Your objective: Output exactly what appears from the line containing "bpy.context.view_layer.objects.active = flange" to the end of the data below, and nothing more.
### Records to process ###
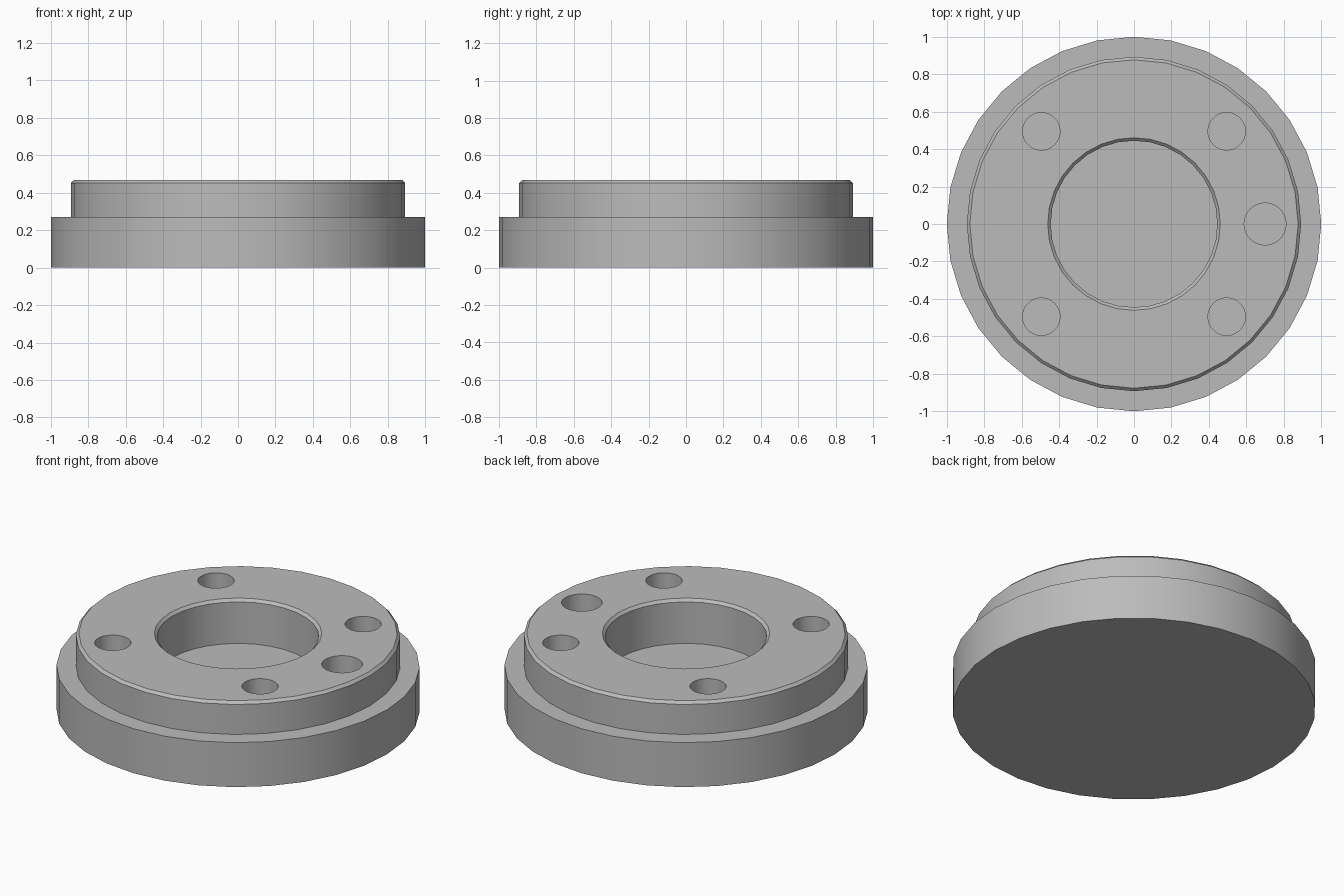
import bpy, bmesh, math

cube = bpy.data.objects.get("Cube")
if cube:
    bpy.data.objects.remove(cube, do_unlink=True)

# Single plain grey metal
grey = bpy.data.materials.new("grey metal")
grey.use_nodes = True
grey.diffuse_color = (0.5, 0.5, 0.5, 1)
grey.node_tree.nodes["Principled BSDF"].inputs["Base Color"].default_value = (0.5, 0.5, 0.5, 1)

HEIGHT, FLOOR, CHAMFER = 0.468, 0.2, 0.016


def lathe(name, profile, segments):
    """Solid of revolution from (radius, z) points, listed bottom to top, with flat caps."""
    bm = bmesh.new()
    rings = []
    for radius, z in profile:
        angles = [2 * math.pi * i / segments for i in range(segments)]
        rings.append([bm.verts.new((radius * math.cos(a), radius * math.sin(a), z)) for a in angles])
    for low, high in zip(rings, rings[1:]):
        for i in range(segments):
            j = (i + 1) % segments
            bm.faces.new((low[i], low[j], high[j], high[i]))
    bm.faces.new(rings[0][::-1])
    bm.faces.new(rings[-1])
    mesh = bpy.data.meshes.new(name)
    bm.to_mesh(mesh)
    bm.free()
    mesh.materials.append(grey)
    obj = bpy.data.objects.new(name, mesh)
    bpy.context.collection.objects.link(obj)
    return obj


def cut(body, cutter):
    """Subtract the cutter from the body, then discard it."""
    cutter.hide_render = True
    mod = body.modifiers.new(cutter.name, "BOOLEAN")
    mod.operation, mod.solver, mod.object = "DIFFERENCE", "EXACT", cutter
    bpy.context.view_layer.objects.active = body
    bpy.ops.object.modifier_apply(modifier=mod.name)
    bpy.data.objects.remove(cutter, do_unlink=True)


# Stepped flange body with a chamfered upper rim
flange = lathe("flange_body", [(1, 0), (1, 0.27), (0.893, 0.27),
                               (0.893, HEIGHT - CHAMFER), (0.893 - CHAMFER, HEIGHT)], 32)

# Central blind bore with a chamfered mouth
cut(flange, lathe("bore_cutter", [(0.445, FLOOR), (0.445, HEIGHT - CHAMFER),
                                  (0.461, HEIGHT), (0.461, HEIGHT + 0.1)], 32))

# Four bolt holes and one larger locating hole on the same circle
holes = [(0.1, math.radians(a)) for a in (45, 135, 225, 315)] + [(0.112, 0)]
for radius, angle in holes:
    hole = lathe("hole_cutter", [(radius, FLOOR), (radius, HEIGHT + 0.1)], 32)
    hole.location = (0.7 * math.cos(angle), 0.7 * math.sin(angle), 0)
    bpy.context.view_layer.update()
    cut(flange, hole)

# Smooth walls, sharp edges
bpy.ops.object.select_all(action="DESELECT")
flange.select_set(True)
bpy.context.view_layer.objects.active = flange
bpy.ops.object.shade_smooth_by_angle(angle=math.radians(30))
###
Response to this task:
bpy.context.view_layer.objects.active = flange
bpy.ops.object.shade_smooth_by_angle(angle=math.radians(30))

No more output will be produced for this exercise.